**Required work:** Once the line containing "for i in range(n) for" is found in the entries below, restate it and each following line word for word, stopping after the line containing "verts.append((0, 0, z))".

**Stored data entries:**

========================================================================

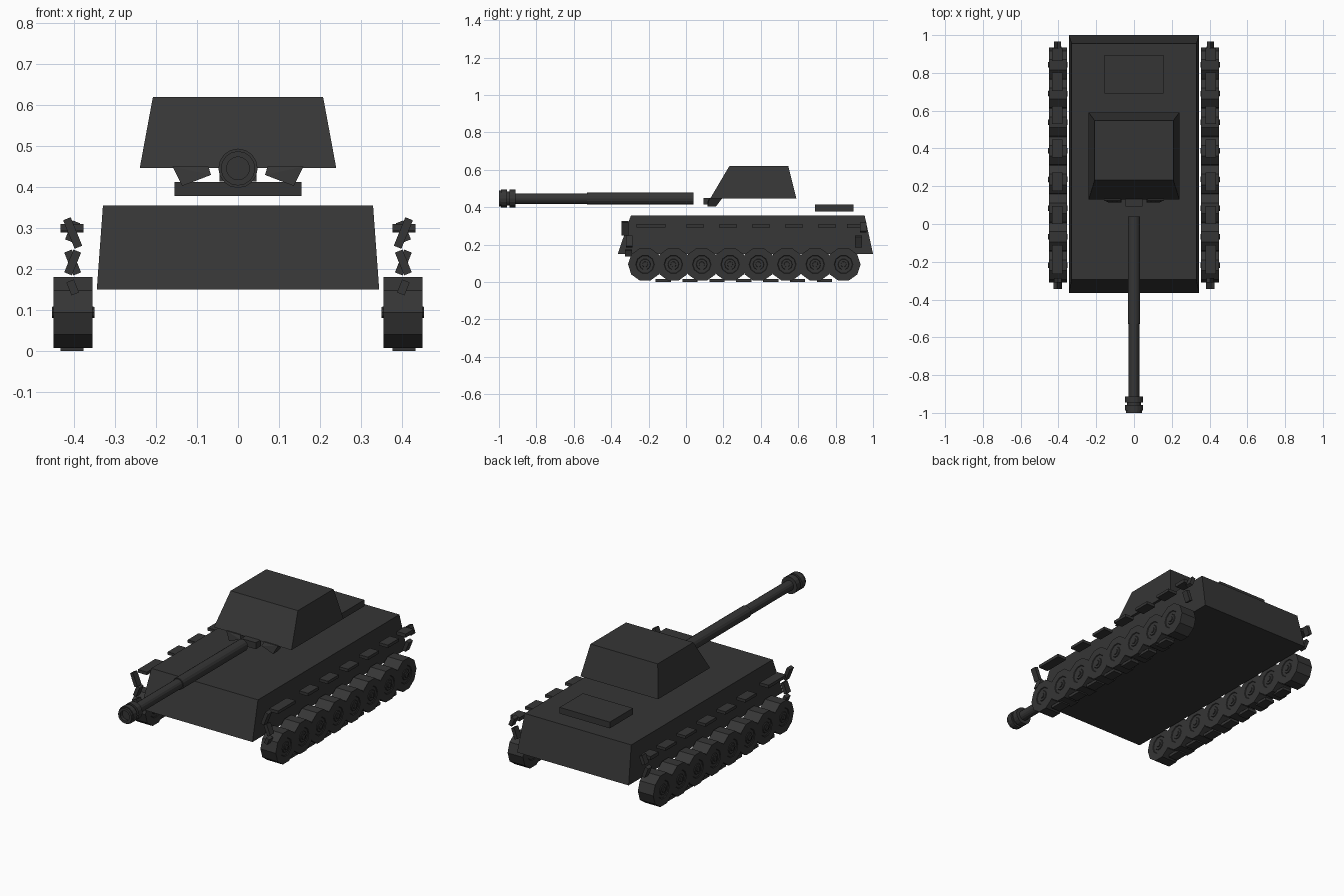
import bpy, bmesh, math
from mathutils import Matrix, Vector

if "Cube" in bpy.data.objects:
    bpy.data.objects.remove(bpy.data.objects["Cube"])

mat = bpy.data.materials.new("dark_grey_steel")
mat.diffuse_color = (0.036, 0.036, 0.036, 1)
mat.use_nodes = True
mat.node_tree.nodes["Principled BSDF"].inputs["Base Color"].default_value = mat.diffuse_color


def finish(name, bm):
    bmesh.ops.recalc_face_normals(bm, faces=bm.faces)
    me = bpy.data.meshes.new(name)
    bm.to_mesh(me)
    bm.free()
    me.materials.append(mat)
    ob = bpy.data.objects.new(name, me)
    bpy.context.collection.objects.link(ob)
    return ob


def frustum(name, bottom, top):
    """Tapered block: each level is (half width, y front, y back, z)."""
    bm = bmesh.new()
    rings = [[bm.verts.new(p) for p in ((-w, a, z), (w, a, z), (w, b, z), (-w, b, z))]
             for w, a, b, z in (bottom, top)]
    lo, hi = rings
    bm.faces.new(lo)
    bm.faces.new(hi)
    for i in range(4):
        j = (i + 1) % 4
        bm.faces.new((lo[i], lo[j], hi[j], hi[i]))
    return finish(name, bm)


def add_box(bm, centre, size, tilt_x=0, tilt_y=0):
    m = (Matrix.Translation(centre) @ Matrix.Rotation(math.radians(tilt_y), 4, 'Y')
         @ Matrix.Rotation(math.radians(tilt_x), 4, 'X') @ Matrix.Diagonal((*size, 1)))
    bmesh.ops.create_cube(bm, size=1, matrix=m)


def add_lathe(bm, profile, sides, origin, axis):
    """Revolve (distance, radius) points around the X or Y axis."""
    rings = []
    for d, r in profile:
        ring = []
        for k in range(sides):
            t = 2 * math.pi * k / sides
            u, v = r * math.cos(t), r * math.sin(t)
            p = Vector((d, u, v)) if axis == 'X' else Vector((u, d, v))
            ring.append(bm.verts.new(p + Vector(origin)))
        rings.append(ring)
    for a, b in zip(rings, rings[1:]):
        for k in range(sides):
            n = (k + 1) % sides
            bm.faces.new((a[k], a[n], b[n], b[k]))
    bm.faces.new(rings[0])
    bm.faces.new(rings[-1])


def mirror_x(ob):
    ob.modifiers.new("mirror", 'MIRROR').use_axis[0] = True


# Hull, turret and engine deck plate
frustum("hull", (0.345, -0.365, 1.0, 0.15), (0.33, -0.295, 0.955, 0.355))
frustum("turret", (0.24, 0.13, 0.59, 0.447), (0.208, 0.232, 0.547, 0.62))
frustum("engine_deck_plate", (0.155, 0.69, 0.895, 0.378), (0.155, 0.69, 0.895, 0.413))

# Gun barrel with stepped muzzle brake
bm = bmesh.new()
add_lathe(bm, [(-0.982, 0.028), (-1.0, 0.028), (-1.0, 0.042), (-0.988, 0.042), (-0.988, 0.048),
               (-0.958, 0.048), (-0.958, 0.038), (-0.945, 0.038), (-0.945, 0.048),
               (-0.912, 0.048), (-0.912, 0.028), (-0.53, 0.028), (-0.53, 0.033),
               (0.04, 0.033)], 16, (0, 0, 0.446), 'Y')
gun = finish("gun_barrel", bm)

# Gun mount block under the turret front
bm = bmesh.new()
add_box(bm, (0, 0.115, 0.432), (0.09, 0.044, 0.036))
finish("gun_mount", bm)

# Slanted cheek plates beside the mount
bm = bmesh.new()
for x, y, z in ((0.072, 0.125, 0.45), (0.16, 0.125, 0.45), (0.136, 0.115, 0.403), (0.066, 0.115, 0.43),
                (0.075, 0.195, 0.45), (0.16, 0.195, 0.45), (0.136, 0.16, 0.403), (0.066, 0.16, 0.43)):
    bm.verts.new((x, y, z))
bmesh.ops.convex_hull(bm, input=bm.verts[:])
mirror_x(finish("turret_cheek", bm))

# Ten-sided road wheels with raised discs and hub caps on both faces
bm = bmesh.new()
half = [(0.0475, 0.05), (0.044, 0.047), (0.044, 0.030), (0.048, 0.028), (0.048, 0.015), (0.052, 0.014)]
profile = [(-d, r) for d, r in reversed(half)] + [(-0.0475, 0.091), (0.0475, 0.091)] + half
for i in range(8):
    add_lathe(bm, profile, 10, (0.403, -0.219 + 0.1516 * i, 0.094), 'X')
mirror_x(finish("road_wheels", bm))

# Separate track links: upper run, ground run, then the tilted end links
bm = bmesh.new()
add_box(bm, (0.406, -0.188, 0.301), (0.056, 0.155, 0.017))
for i in range(5):
    add_box(bm, (0.406, 0.047 + 0.1765 * i, 0.299), (0.056, 0.096, 0.016))
add_box(bm, (0.406, 0.897, 0.299), (0.056, 0.07, 0.02))
for i in range(7):
    add_box(bm, (0.406, -0.122 + 0.1437 * i, 0.008), (0.056, 0.082, 0.016))
for y, z, h, tilt in ((-0.326, 0.288, 0.075, 22), (-0.304, 0.216, 0.06, -22), (-0.307, 0.155, 0.034, 22),
                      (0.948, 0.292, 0.05, -22), (0.922, 0.216, 0.06, 22)):
    add_box(bm, (0.404, y, z), (0.02, 0.036, h), 0, tilt)
mirror_x(finish("track_links", bm))
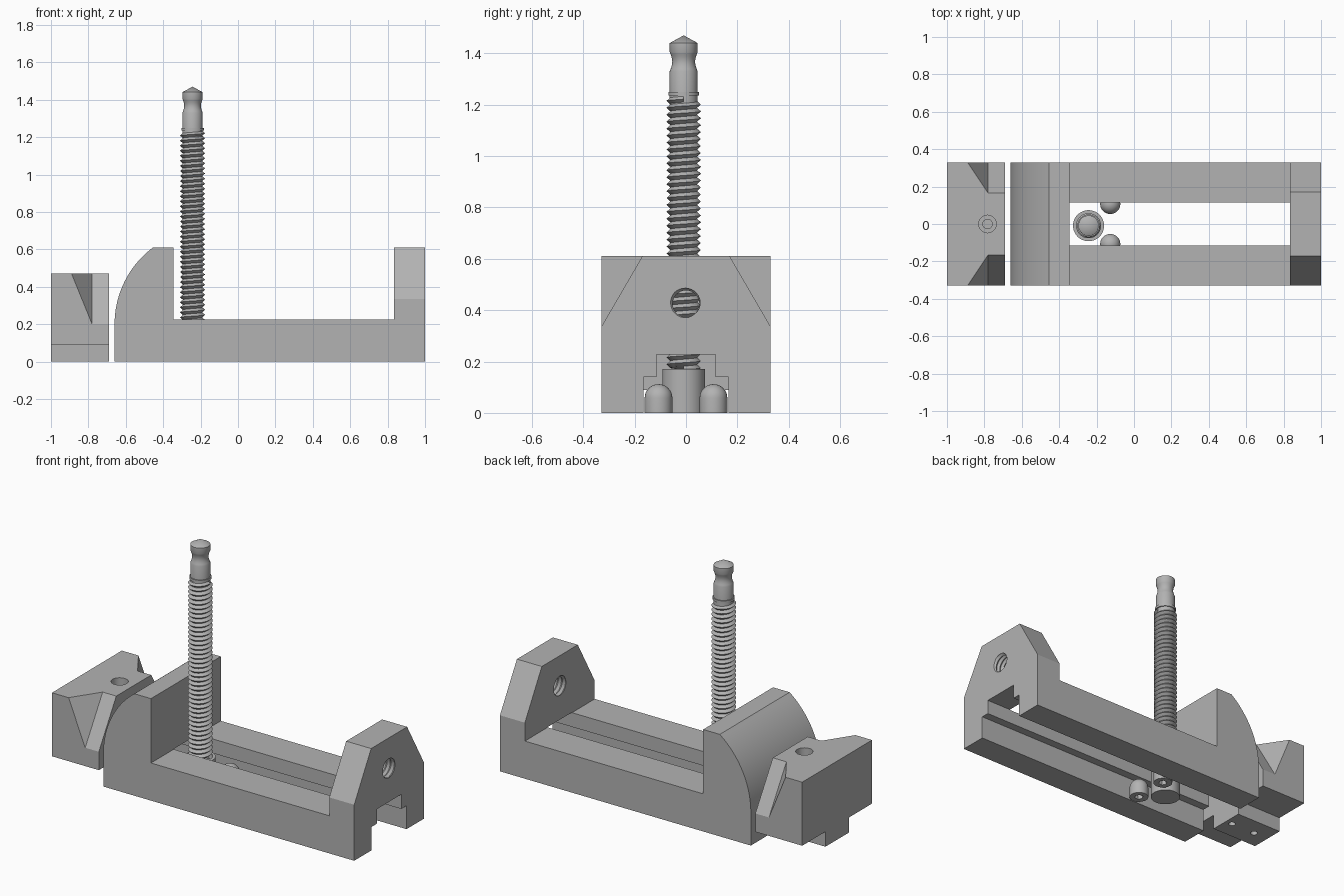
import bpy, bmesh, math
from mathutils import Matrix, Vector

if "Cube" in bpy.data.objects:
    bpy.data.objects.remove(bpy.data.objects["Cube"])

steel = bpy.data.materials.new("grey steel")
steel.diffuse_color = (0.45, 0.45, 0.45, 1)
steel.use_nodes = True
steel.node_tree.nodes["Principled BSDF"].inputs["Base Color"].default_value = steel.diffuse_color


def make(name, verts, faces=None, matrix=None):
    """Mesh object from points; convex hull when no faces are given."""
    bm = bmesh.new()
    vs = [bm.verts.new(v) for v in verts]
    if faces is None:
        bmesh.ops.convex_hull(bm, input=vs)
    else:
        for f in faces:
            bm.faces.new([vs[i] for i in f])
    bmesh.ops.recalc_face_normals(bm, faces=bm.faces)
    if matrix:
        bm.transform(matrix)
    me = bpy.data.meshes.new(name)
    bm.to_mesh(me)
    bm.free()
    me.materials.append(steel)
    ob = bpy.data.objects.new(name, me)
    bpy.context.collection.objects.link(ob)
    return ob


def prism(name, pts, axis, a, b):
    """Extrude a profile: (x, z) points along y, or (y, z) points along x."""
    n = len(pts)
    place = (lambda p, t: (p[0], t, p[1])) if axis == 'y' else (lambda p, t: (t, p[0], p[1]))
    verts = [place(p, t) for t in (a, b) for p in pts]
    faces = [list(range(n)), list(range(n, 2 * n))]
    faces += [(i, (i + 1) % n, (i + 1) % n + n, i + n) for i in range(n)]
    return make(name, verts, faces)


def lathe(name, prof, at, n=32):
    """Revolve (radius, z) points about a vertical axis; zero radius makes a tip."""
    verts, rings, faces = [], [], []
    for r, z in prof:
        k = 1 if r == 0 else n
        rings.append([len(verts) + i % k for i in range(n)])
        verts += [(r * math.cos(2 * math.pi * i / n), r * math.sin(2 * math.pi * i / n), z)
                  for i in range(k)]
    for lo, hi in zip(rings, rings[1:]):
        for i in range(n):
            j = (i + 1) % n
            faces.append(list(dict.fromkeys((lo[i], lo[j], hi[j], hi[i]))))
    for ring, p in ((rings[0], prof[0]), (rings[-1], prof[-1])):
        if p[0] > 0:
            faces.append(ring)
    return make(name, verts, faces, Matrix.Translation(at))


def thread(name, root, crest, pitch, length, matrix, n=32):
    """Closed helical V thread rising from z = 0."""
    rows = 2 * (int(length / pitch) - 1)
    verts, idx = [], {}
    for i in range(n):
        for k in range(rows + (3 if i == 0 else 1)):
            r, t = (crest if k % 2 else root), 2 * math.pi * i / n
            idx[i, k] = len(verts)
            verts.append((r * math.cos(t), r * math.sin(t), pitch * (k / 2 + i / n)))
    nxt = lambda i, k: idx[i + 1, k] if i < n - 1 else idx[0, k + 2]
    faces = [(idx[i, k], nxt(i, k), nxt(i, k + 1), idx[i, k + 1])
             for i in range(n) for k in range(rows)]
    for k, z in ((0, pitch / 2), (rows, pitch * (rows / 2 + 0.5))):
        loop = [idx[i, k] for i in range(n)] + [idx[0, k + 2], idx[0, k + 1]]
        c = len(verts)
        verts.append((0, 0, z))
        faces += [(loop[i], loop[(i + 1) % len(loop)], c) for i in range(len(loop))]
    return make(name, verts, faces, matrix)


def cut(ob, cutters):
    bpy.context.view_layer.objects.active = ob
    for c in cutters:
        m = ob.modifiers.new("cut", 'BOOLEAN')
        m.operation, m.solver, m.object = 'DIFFERENCE', 'EXACT', c
        bpy.ops.object.modifier_apply(modifier=m.name)
        bpy.data.objects.remove(c)


# Vise body: side profile with rounded back jaw
R = 0.512
end = math.asin(0.41 / R)
arc = [(-0.66 + R - R * math.cos(end * i / 20), 0.2 + R * math.sin(end * i / 20))
       for i in range(20, -1, -1)]
body = prism("vise_body", [(-0.66, 0), (1, 0), (1, 0.61), (0.835, 0.61), (0.835, 0.225),
                           (-0.345, 0.225), (-0.345, 0.61)] + arc, 'y', -0.33, 0.33)

# Stepped guide channel, sloped front jaw shoulders and threaded hole
half = [(0.165, -0.1), (0.165, 0.14), (0.115, 0.14), (0.115, 0.227)]
cuts = [prism("channel_cutter", half + [(-y, z) for y, z in reversed(half)], 'x', -0.9, 1.2)]
for s in (1, -1):
    cuts.append(prism("shoulder_cutter", [(s * 0.138, 0.665), (s * 0.362, 0.28), (s * 0.6, 0.665)],
                      'x', 0.7, 1.1))
cuts.append(thread("hole_cutter", 0.052, 0.063, 0.027, 0.45,
                   Matrix.Translation((0.7, 0, 0.425)) @ Matrix.Rotation(math.pi / 2, 4, 'Y')))
cut(body, cuts)

# Sliding jaw with guide tongue
side = [(0.11, 0), (0.11, 0.09), (0.33, 0.09), (0.33, 0.47)]
jaw = prism("sliding_jaw", side + [(-y, z) for y, z in reversed(side)], 'x', -1, -0.69)
cuts = []
for s in (1, -1):  # corner bevels that run out towards the back
    pts = [(x, s * y, z) for x in (-0.78, -0.6)
           for y, z in ((0.132, 0.524), (0.363, 0.146), (0.7, 0.7))]
    cuts.append(make("bevel_cutter", pts + [(-0.945, s * 0.371, 0.5375)]))
cuts.append(lathe("bore_cutter", [(0.025, 0.17), (0.025, 0.3), (0.047, 0.3), (0.047, 0.6)],
                  (-0.783, 0, 0)))
for x in (-0.735, -0.90):
    cuts.append(lathe("pin_hole_cutter", [(0.02, -0.1), (0.02, 0.1)], (x, 0, 0)))
cut(jaw, cuts)

# Lead screw: collar, threaded rod, grooved and pointed tip
sx, sy = -0.243, -0.009
collar = lathe("screw_collar", [(0.083, 0), (0.083, 0.17)], (sx, sy, 0), 48)
rod = thread("screw_thread", 0.052, 0.067, 0.027, 1.1, Matrix.Translation((sx, sy, 0.155)))
groove = [(0.0545 - 0.010 * math.sin(math.pi * i / 8), 1.33 + 0.075 * i / 8) for i in range(9)]
tip = lathe("screw_tip", [(0.0545, 1.2)] + groove + [(0.0545, 1.44), (0, 1.47)], (sx, sy, 0))
cap = lathe("thread_end", [(0.06, 1.235), (0.06, 1.25)], (sx, sy, 0))

# Two domed locking pins with hex sockets underneath
pins = []
dome = [(0.054 * math.cos(math.pi * i / 16), 0.058 + 0.054 * math.sin(math.pi * i / 16))
        for i in range(8)]
for s in (1, -1):
    pin = lathe("locking_pin", [(0.054, 0)] + dome + [(0, 0.112)], (-0.127, s * 0.107, 0))
    cut(pin, [lathe("socket_cutter", [(0.025, -0.1), (0.025, 0.04)], (-0.127, s * 0.107, 0), 6)])
    pins.append(pin)

# Smooth the round surfaces, keep edges sharp
for ob in [body, jaw, collar, rod, tip, cap] + pins:
    bpy.ops.object.select_all(action='DESELECT')
    ob.select_set(True)
    bpy.context.view_layer.objects.active = ob
    bpy.ops.object.shade_smooth_by_angle(angle=math.radians(30))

========================================================================

**Reply to the task:**
             for i in range(n) for k in range(rows)]
    for k, z in ((0, pitch / 2), (rows, pitch * (rows / 2 + 0.5))):
        loop = [idx[i, k] for i in range(n)] + [idx[0, k + 2], idx[0, k + 1]]
        c = len(verts)
        verts.append((0, 0, z))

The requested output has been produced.